This is Part 5 of the series Campuses in North Brabant. In the next weeks, we will publish the profiles of all 8 innovation campuses that were mentioned in the recent study by Buck Consultants International (BCI). Every Tuesday we highlight one of them. Today we focus on Brainport Industries Campus. Here are all the articles that have already been published.

Brainport Industries Campus is one of the twelve “real” campuses in startup phase in the Netherlands. It has taken the leap from idea to startup and is now aiming to become the world’s leading open supply chain for high-tech companies.

The significance of the Campus to the region

Brainport Industries Campus designs, develops and manufactures advanced high-tech equipment and soon it will be “the very first location where high-tech suppliers innovate and produce together”. Steffie van de Vorstenbosch, marketing and communication manager at Brainport Industries, explains why the Campus plays an important role in the region: “Brainport Region is a high-tech region. Of course, we already have High Tech Campus but it mainly focuses on actual research, not on making products. So Brainport Industries Campus is actually a reinforcement of the region. It is a unique Campus where high-tech suppliers are united and work together towards innovation but also towards quicker and agile responses to the changing needs of bigger companies, such as Philips and ASML.”

The ambition of the Campus is to become “the cradle of industrial high-tech”. Its biggest proposition is to reinforce the innovation capabilities of individual companies by venturing, innovating, and producing together with other companies, knowledge and educational institutions: “There are three ways in which the Campus will do that: first, by making sure companies are close to one another; second, by making sure there is a lot of knowledge exchange; and third, by being at a location which gives access to a global network of leading players. The Campus will give companies a lot of attention from foreign visitors and large (inter)national companies. So if you are at the Campus, you will be in the spotlight.”

Collaboration and continuous innovation 

Open innovation is an integral part of the vision for the Campus’ future development. Hence suppliers, specialised companies, and educational and knowledge institutions will be encouraged to collaborate and innovate in high-tech manufacturing.

Vorstenbosch enumerates the factors which stimulate continuous collaboration at the Campus: “Major factor is the location: all people share logistics, catering facilities, and meeting facilities. There is also the innovation program  Fabriek van de Toekomst”. This is a program where companies located on the Campus but also external companies can join. So together they can elevate their production process and innovate at a higher level.” 

In addition to that, the Campus integrates education and business so that educational institutions can collaborate with first-rate companies from the high-tech manufacturing industry. In this way, students can test their knowledge directly in practice, using the latest high-tech machines, while companies can have access to potential employees. “Summa College will open at the Campus on 1 September. The idea is that by combining companies and educators, it is quicker to find each other – for the companies to find new people and for the students to do projects on site,” Vorstenbosch explains.

Steps in the Campus’ future development

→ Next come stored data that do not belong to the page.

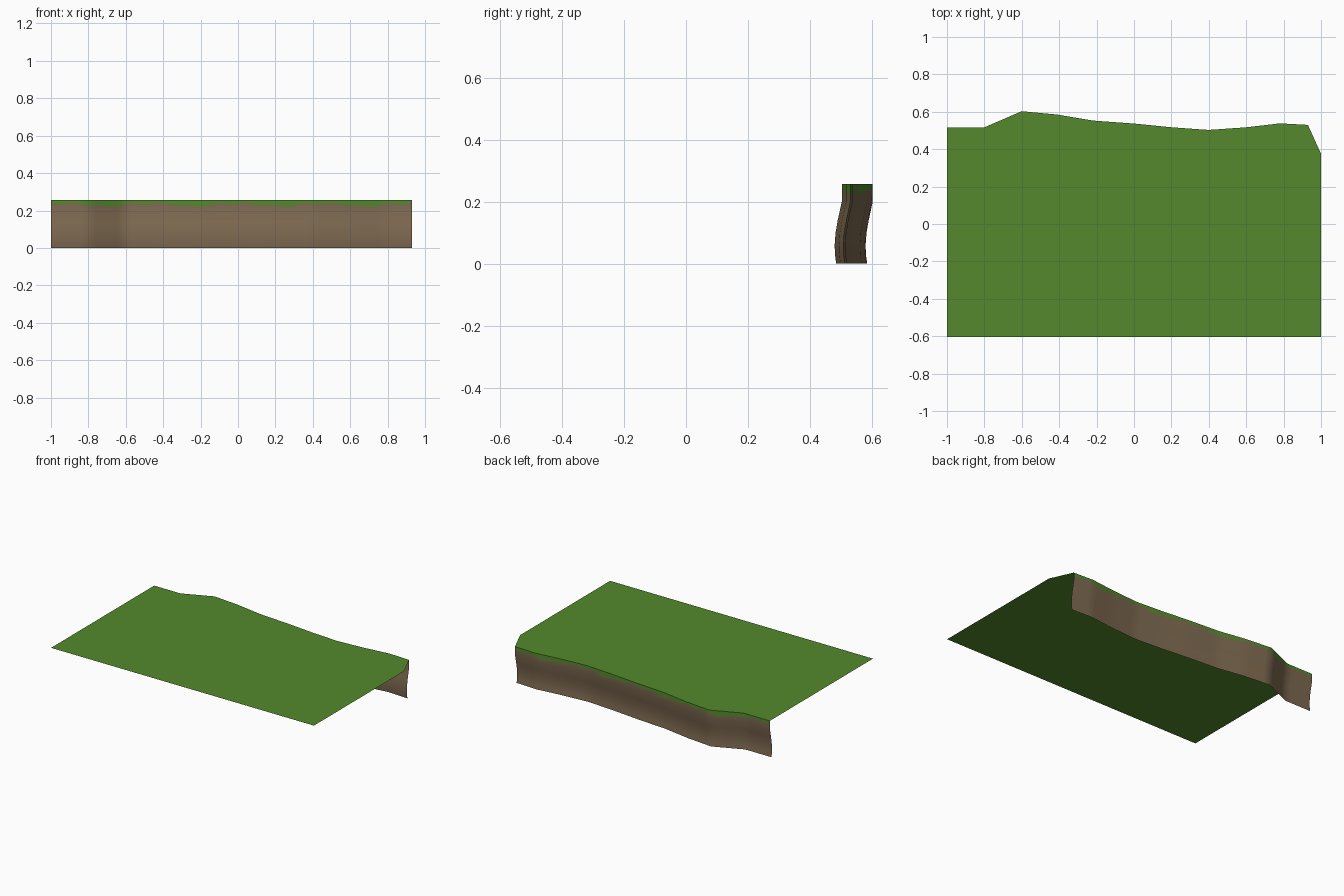
import bpy, bmesh, math

if "Cube" in bpy.data.objects:
    bpy.data.objects.remove(bpy.data.objects["Cube"])


def material(name, color):
    m = bpy.data.materials.new(name)
    m.diffuse_color = (*color, 1)
    m.use_nodes = True
    m.node_tree.nodes["Principled BSDF"].inputs["Base Color"].default_value = m.diffuse_color
    return m


grass = material("grass green", (0.087, 0.25, 0.026))
earth = material("earth brown", (0.205, 0.141, 0.08))

TOP = 0.257
# Back rim of the plateau, from left to right
rim = [(-1, 0.517), (-0.8, 0.517), (-0.6, 0.603), (-0.41, 0.585), (-0.22, 0.553),
       (0, 0.537), (0.2, 0.517), (0.4, 0.503), (0.6, 0.517), (0.78, 0.538), (0.93, 0.53)]
# Cliff profile: height and y shift (None is the ragged grass line)
profile = [(TOP, 0), (None, 0), (0.2, 0), (0.14, -0.013), (0.1, -0.02),
           (0.06, -0.023), (0.03, -0.022), (0, -0.018)]


def make_object(name, bm, mats):
    me = bpy.data.meshes.new(name)
    bm.to_mesh(me)
    bm.free()
    for m in mats:
        me.materials.append(m)
    ob = bpy.data.objects.new(name, me)
    bpy.context.collection.objects.link(ob)
    return ob


# Flat grass sheet
bm = bmesh.new()
outline = [(-1, -0.603), (1, -0.603), (1, 0.375)] + rim[::-1]
bm.faces.new([bm.verts.new((x, y, TOP)) for x, y in outline])
bmesh.ops.triangulate(bm, faces=bm.faces[:])
make_object("grass_top", bm, [grass])


# Ragged lower limit of the hanging grass
def grass_line(x):
    wave = 0.5 + 0.5 * math.cos((x + 0.24) * math.tau / 0.46)
    return 0.238 - 0.016 * wave ** 2 + 0.005 * math.sin(41 * x)


# Cliff wall under the rim, grass band on top
STEPS = 5
path = []
for (x0, y0), (x1, y1) in zip(rim, rim[1:]):
    for i in range(STEPS):
        t = i / STEPS
        path.append((x0 + (x1 - x0) * t, y0 + (y1 - y0) * t))
path.append(rim[-1])

bm = bmesh.new()
cols = [[bm.verts.new((x, y + dy, grass_line(x) if z is None else z))
         for z, dy in profile] for x, y in path]
for a, b in zip(cols, cols[1:]):
    for r in range(len(profile) - 1):
        f = bm.faces.new((a[r], b[r], b[r + 1], a[r + 1]))
        f.material_index = 0 if r == 0 else 1
        f.smooth = True
        f.normal_update()
        if f.normal.y < 0:
            f.normal_flip()
make_object("cliff_wall", bm, [grass, earth])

The Campus is gradually expanding its network of high-tech power. The high-tech supplier KMWE has started moving on to the Campus. Some of KMWE key supply chain partners will also be located at the Campus which will further enable new business models and co-development of new technologies.

Among some of the other enterprises that will shortly move to the Campus are: the High Tech Software Cluster (HTSC)Anteryon, a manufacturer of lenses, lasers and other optical systems; DMG Mori, Japanese machine builder, Fieldlab Flexible Manufacturing, an innovation program in which the knowledge institutes Fontys, TU/e, Avans, and TNO collaborate with 14 companies to further develop the flexible and fully automated production in small series by using robots; and Fullfact, a software manufacturer that enables companies to increase the productivity of their machinery.

As the Campus is at the first stage of its development, more buildings and facilities will be established in the upcoming years: “This is the first cluster. It will take up to one more year to have it fully operational. Then, there will be a second, third, and possibly fourth cluster. The aim is to have all four clusters up and running in 15 to 20 years. The idea is that all supply companies are in one spot. So the whole supply chain before the product goes to ASML or Philips can be done in one place, in one language, close to each other. This way, companies can be quicker, more flexible, and more innovative.” 

Featured image: Brainport Industries Campus